    1. Once common practice, websites emailing you your password is now severely frowned upon. You'd often see this happen if you'd forgotten your password: you go to the "forgot password page", plug in your email address and get it delivered to your inbox. In fact, this is such a bad practice that there's even a website dedicated to shaming others that do this.
  11. Mar 2020
    1. Google Analytics Premium (later to be renamed Google Analytics 360)

      Google Analytics Premium was a better name, because it is very clear what it is.

      Google Analytics 360 sounds dumb to me. What does 360 have to do with anything?

      Reminds me Xbox Live 360 (and, though an unrelated number, Office 365). Are they copying Microsoft?

      Reminds me of YouTube Red. Where do they come up with this stuff?

    1. It won't let me go beyond this page. I'm sure I've answered the CAPTCHA correctly at least some of the 10+ times I've tried.

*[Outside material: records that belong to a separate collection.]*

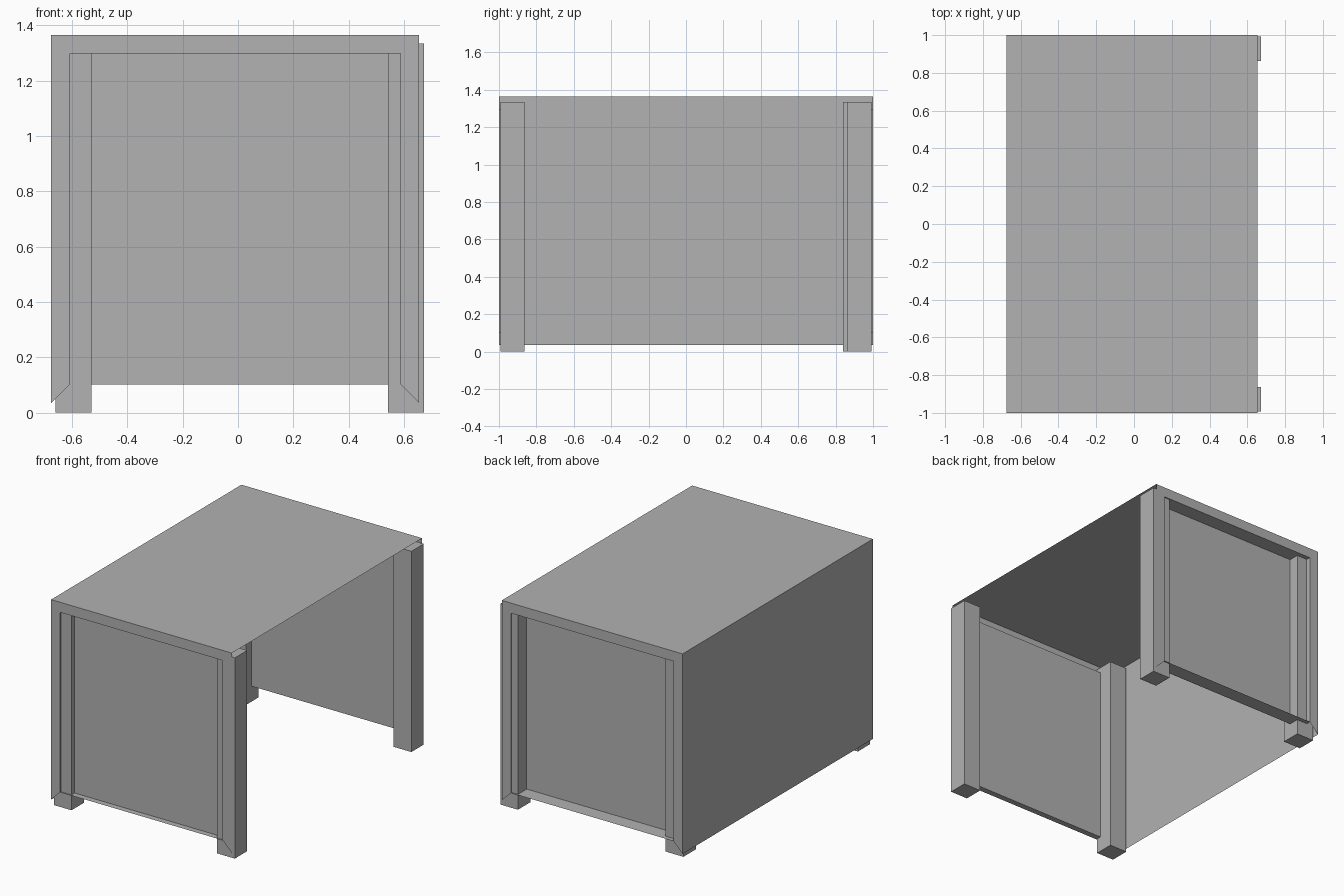
import bpy, bmesh
from mathutils import Vector

cube = bpy.data.objects.get("Cube")
if cube:
    bpy.data.objects.remove(cube, do_unlink=True)

GREY = (0.445, 0.445, 0.445, 1.0)
grey = bpy.data.materials.new("plain grey")
grey.use_nodes = True
grey.diffuse_color = GREY
grey.node_tree.nodes["Principled BSDF"].inputs["Base Color"].default_value = GREY


def box_mesh(low, high):
    """A bmesh box between two corners."""
    bm = bmesh.new()
    bmesh.ops.create_cube(bm, size=1)
    low, high = Vector(low), Vector(high)
    for v in bm.verts:
        v.co = (low + high) / 2 + v.co * (high - low)
    bm.normal_update()
    return bm


def finish(bm, name):
    mesh = bpy.data.meshes.new(name)
    bm.to_mesh(mesh)
    bm.free()
    mesh.materials.append(grey)
    bpy.context.collection.objects.link(bpy.data.objects.new(name, mesh))


# Cabinet shell: thin sheet box with a recessed panel in each end
FRAME = 0.095
bm = box_mesh((-0.675, -1, 0.035), (0.655, 1, 1.365))
for side, panel_y in ((-1, -0.96), (1, 0.9)):
    end = next(f for f in bm.faces if f.normal.y * side > 0.9)
    bmesh.ops.inset_individual(bm, faces=[end], thickness=FRAME)
    bmesh.ops.inset_individual(bm, faces=[end], thickness=0)
    for v in end.verts:
        v.co.y = panel_y

# Open the underside, the lower frame strips and the right side
openings = []
for f in bm.faces:
    zs = [v.co.z for v in f.verts]
    below = min(zs) < 0.04 and max(zs) < 0.14
    right = min(v.co.x for v in f.verts) > 0.65
    if below or right:
        openings.append(f)
bmesh.ops.delete(bm, geom=openings, context='FACES')
finish(bm, "cabinet_shell")

# Square corner legs
LEG = 0.13
for name, x, y in (("front_right_leg", -0.66, -0.993),
                   ("front_left_leg", 0.542, -0.993),
                   ("back_right_leg", -0.66, 0.84),
                   ("back_left_leg", 0.542, 0.862)):
    finish(box_mesh((x, y, 0), (x + LEG, y + LEG, 1.335)), name)
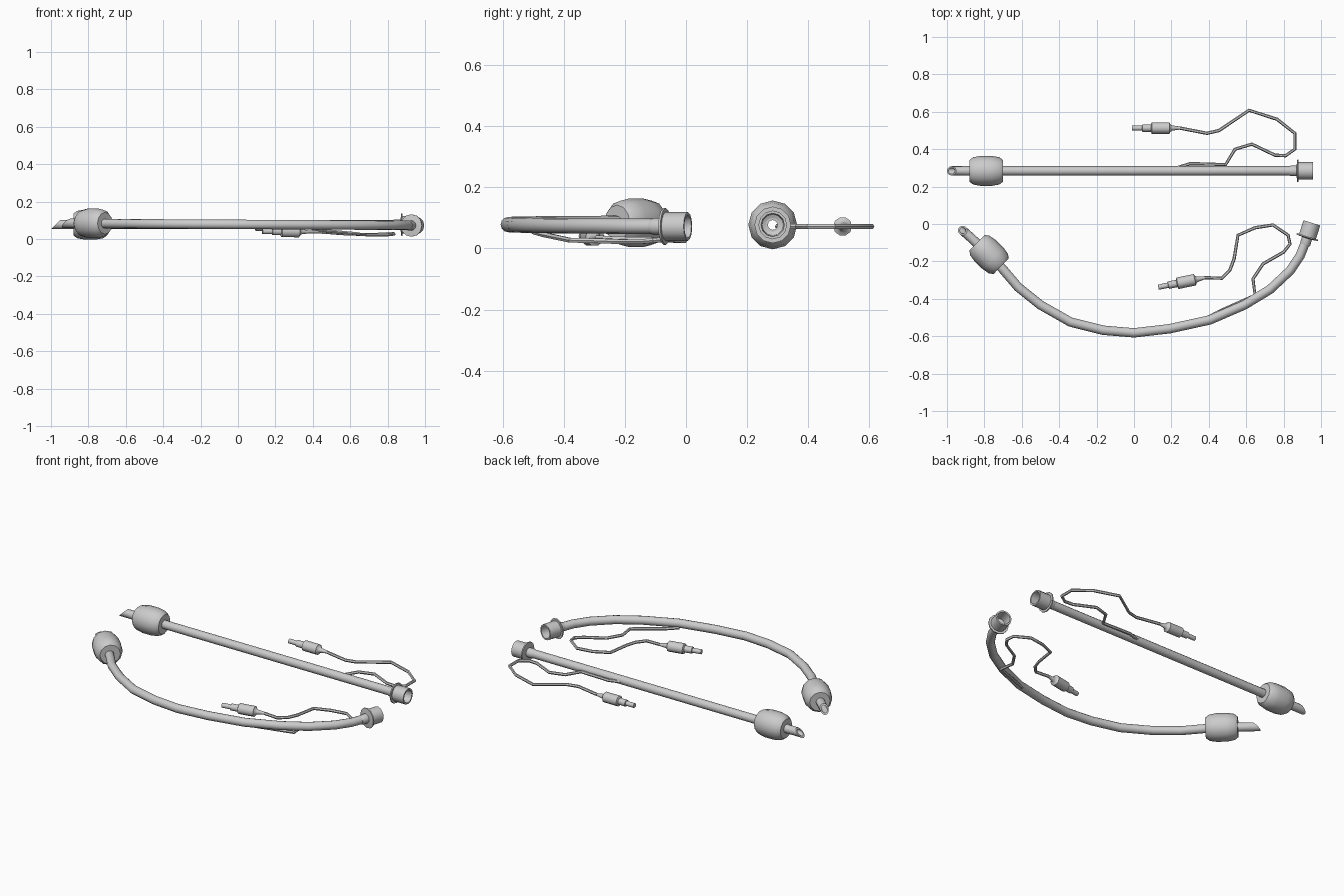
import bpy, bmesh, math
from mathutils import Vector

if "Cube" in bpy.data.objects:
    bpy.data.objects.remove(bpy.data.objects["Cube"])

UP = Vector((0, 0, 1))


def build(name, rings, loop=False):
    """Skin a list of vertex rings; loop joins last to first, otherwise ends are capped."""
    bm = bmesh.new()
    vr = [[bm.verts.new(p) for p in ring] for ring in rings]
    n = len(vr[0])
    pairs = list(zip(vr, vr[1:])) + ([(vr[-1], vr[0])] if loop else [])
    for a, b in pairs:
        for i in range(n):
            j = (i + 1) % n
            bm.faces.new((a[i], a[j], b[j], b[i]))
    if not loop:
        bm.faces.new(vr[0][::-1])
        bm.faces.new(vr[-1])
    bmesh.ops.recalc_face_normals(bm, faces=bm.faces)
    me = bpy.data.meshes.new(name)
    bm.to_mesh(me)
    bm.free()
    ob = bpy.data.objects.new(name, me)
    bpy.context.collection.objects.link(ob)
    bpy.context.view_layer.objects.active = ob
    ob.select_set(True)
    bpy.ops.object.shade_smooth_by_angle(angle=math.radians(40))
    ob.select_set(False)
    return ob


def ring(c, t, r, sides, bevel=0.0, phase=0.0):
    side = UP.cross(t).normalized()
    up = t.cross(side).normalized()
    out = []
    for k in range(sides):
        a = 2 * math.pi * k / sides + phase
        s, h = r * math.cos(a), r * math.sin(a)
        out.append(c + side * s + up * h + t * bevel * (h + 0.025))
    return out


def sweep(name, pts, r, sides, inner=None, bevel=0.0):
    """Round tube along points, hollow when inner is given, first end cut at a slant."""
    pts = [Vector(p) for p in pts]
    tans = []
    for i in range(len(pts)):
        a = (pts[i] - pts[i - 1]).normalized() if i else Vector()
        b = (pts[i + 1] - pts[i]).normalized() if i < len(pts) - 1 else Vector()
        tans.append((a + b).normalized())
    def rings(rad):
        return [ring(p, t, rad, sides, bevel if i == 0 else 0)
                for i, (p, t) in enumerate(zip(pts, tans))]
    if inner:
        return build(name, rings(r) + rings(inner)[::-1], loop=True)
    return build(name, rings(r))


def lathe(name, origin, direction, profile, sides, loop=False):
    o, d = Vector(origin), Vector(direction).normalized()
    return build(name, [ring(o + d * s, d, r, sides) for s, r in profile], loop)


CUFF = [(-.09, .022), (-.09, .058), (-.07, .073), (-.03, .08), (.03, .08),
        (.07, .073), (.09, .058), (.09, .022)]
CONNECTOR = [(-.045, .016), (-.045, .024), (-.035, .028), (-.004, .028), (0, .06),
             (.007, .06), (.007, .047), (.083, .047), (.083, .038), (.012, .035), (.004, .016)]
BALLOON = [(0, .008), (.04, .014), (.05, .02), (.056, .031), (.15, .031), (.155, .02),
           (.2, .02), (.202, .014), (.255, .014)]


def airway(prefix, path, cuff, cuff_dir, conn, conn_dir, line, balloon_dir):
    sweep(prefix + "_tube", path, .025, 12, inner=.017, bevel=1.0)
    lathe(prefix + "_cuff", cuff, cuff_dir, CUFF, 12, loop=True)
    lathe(prefix + "_connector", conn, conn_dir, CONNECTOR, 12, loop=True)
    sweep(prefix + "_inflation_line", line, .009, 6)
    lathe(prefix + "_pilot_balloon", line[-1], balloon_dir, BALLOON, 10)


# straight tube
Z = .077
line_a = [(.23, .30), (.30, .323), (.49, .318), (.54, .40), (.63, .427), (.754, .368),
          (.81, .365), (.86, .40), (.86, .485), (.765, .56), (.615, .608), (.455, .50),
          (.39, .485), (.245, .513)]
airway("straight",
       [(-1, .284, Z), (-.9, .284, Z), (0, .284, Z), (.88, .284, Z)],
       (-.79, .284, Z), (1, 0, 0), (.873, .284, Z), (1, 0, 0),
       [(x, y, .072) for x, y in line_a], (-1, 0, 0))

# curved tube
arc = [(-.935, -.018), (-.87, -.075), (-.775, -.165), (-.70, -.243), (-.62, -.337), (-.50, -.433),
       (-.34, -.524), (-.165, -.568), (0, -.582), (.19, -.56), (.405, -.513), (.59, -.433),
       (.727, -.35), (.834, -.25), (.888, -.17), (.926, -.073)]
line_b = [(.395, -.50, .055), (.46, -.465, .045), (.647, -.38, .027), (.636, -.293, .025),
          (.69, -.213, .022), (.80, -.15, .022), (.834, -.107, .026), (.824, -.06, .03),
          (.743, -.005, .025), (.647, -.02, .025), (.556, -.06, .028), (.535, -.187, .03),
          (.513, -.245, .032), (.47, -.29, .035), (.38, -.287, .038)]
airway("curved",
       [(x, y, .078 - .006 * x) for x, y in arc],
       (-.775, -.163, .084), (.72, -.7, 0), (.926, -.073, .072), (.3, .95, 0),
       line_b, (-.245, -.05, .002))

What's going on?

      I can't even access their static website to find contact information for how to contact them about this problem!

    1. Robots are currently suffering extreme discrimination due to a few false assumptions, mainly that they’re distinctly separate actors from humans. My point of view is that robots and humans often need to behave in the same way, so it’s a fruitless and pointless endeavour to try distinguishing them.
    1. The deceitful obfuscation of commercial intention certainly runs all the way through the data brokering and ad tech industries that sit behind much of the ‘free’ consumer Internet. Here consumers have plainly been kept in the dark so they cannot see and object to how their personal information is being handed around, sliced and diced, and used to try to manipulate them.
    2. From an ad tech perspective, the concern is that manipulation doesn’t work when it’s obvious. And the goal of targeted advertising is to manipulate people’s decisions based on intelligence about them gleaned via clandestine surveillance of their online activity (so inferring who they are via their data). This might be a purchase decision. Equally it might be a vote.
    1. For years, the most used solution was to add an ugly captcha to the form, with some hard to read letters, numbers etc on an image. The user had to type these in an input field. The spambots have a hard time reading these images: problem solved!But this solution is not very user-friendly: it’s ugly, and annoys users so much you might lose conversions.
  12. Feb 2020
    1. When our analysts discovered six vulnerabilities in PayPal – ranging from dangerous exploits that can allow anyone to bypass their two-factor authentication (2FA), to being able to send malicious code through their SmartChat system – we were met with non-stop delays, unresponsive staff, and lack of appreciation. Below, we go over each vulnerability in detail and why we believe they’re so dangerous. When we pushed the HackerOne staff for clarification on these issues, they removed points from our Reputation scores, relegating our profiles to a suspicious, spammy level. This happened even when the issue was eventually patched, although we received no bounty, credit, or even a thanks. Instead, we got our Reputation scores (which start out at 100) negatively impacted, leaving us worse off than if we’d reported nothing at all.

      Paypal is a bad company in many ways. This is one of them.

    1. Automation helps us keep these steps out of our way while maintaining control through fast feedback loops (context-switching is our enemy).
  13. Jan 2020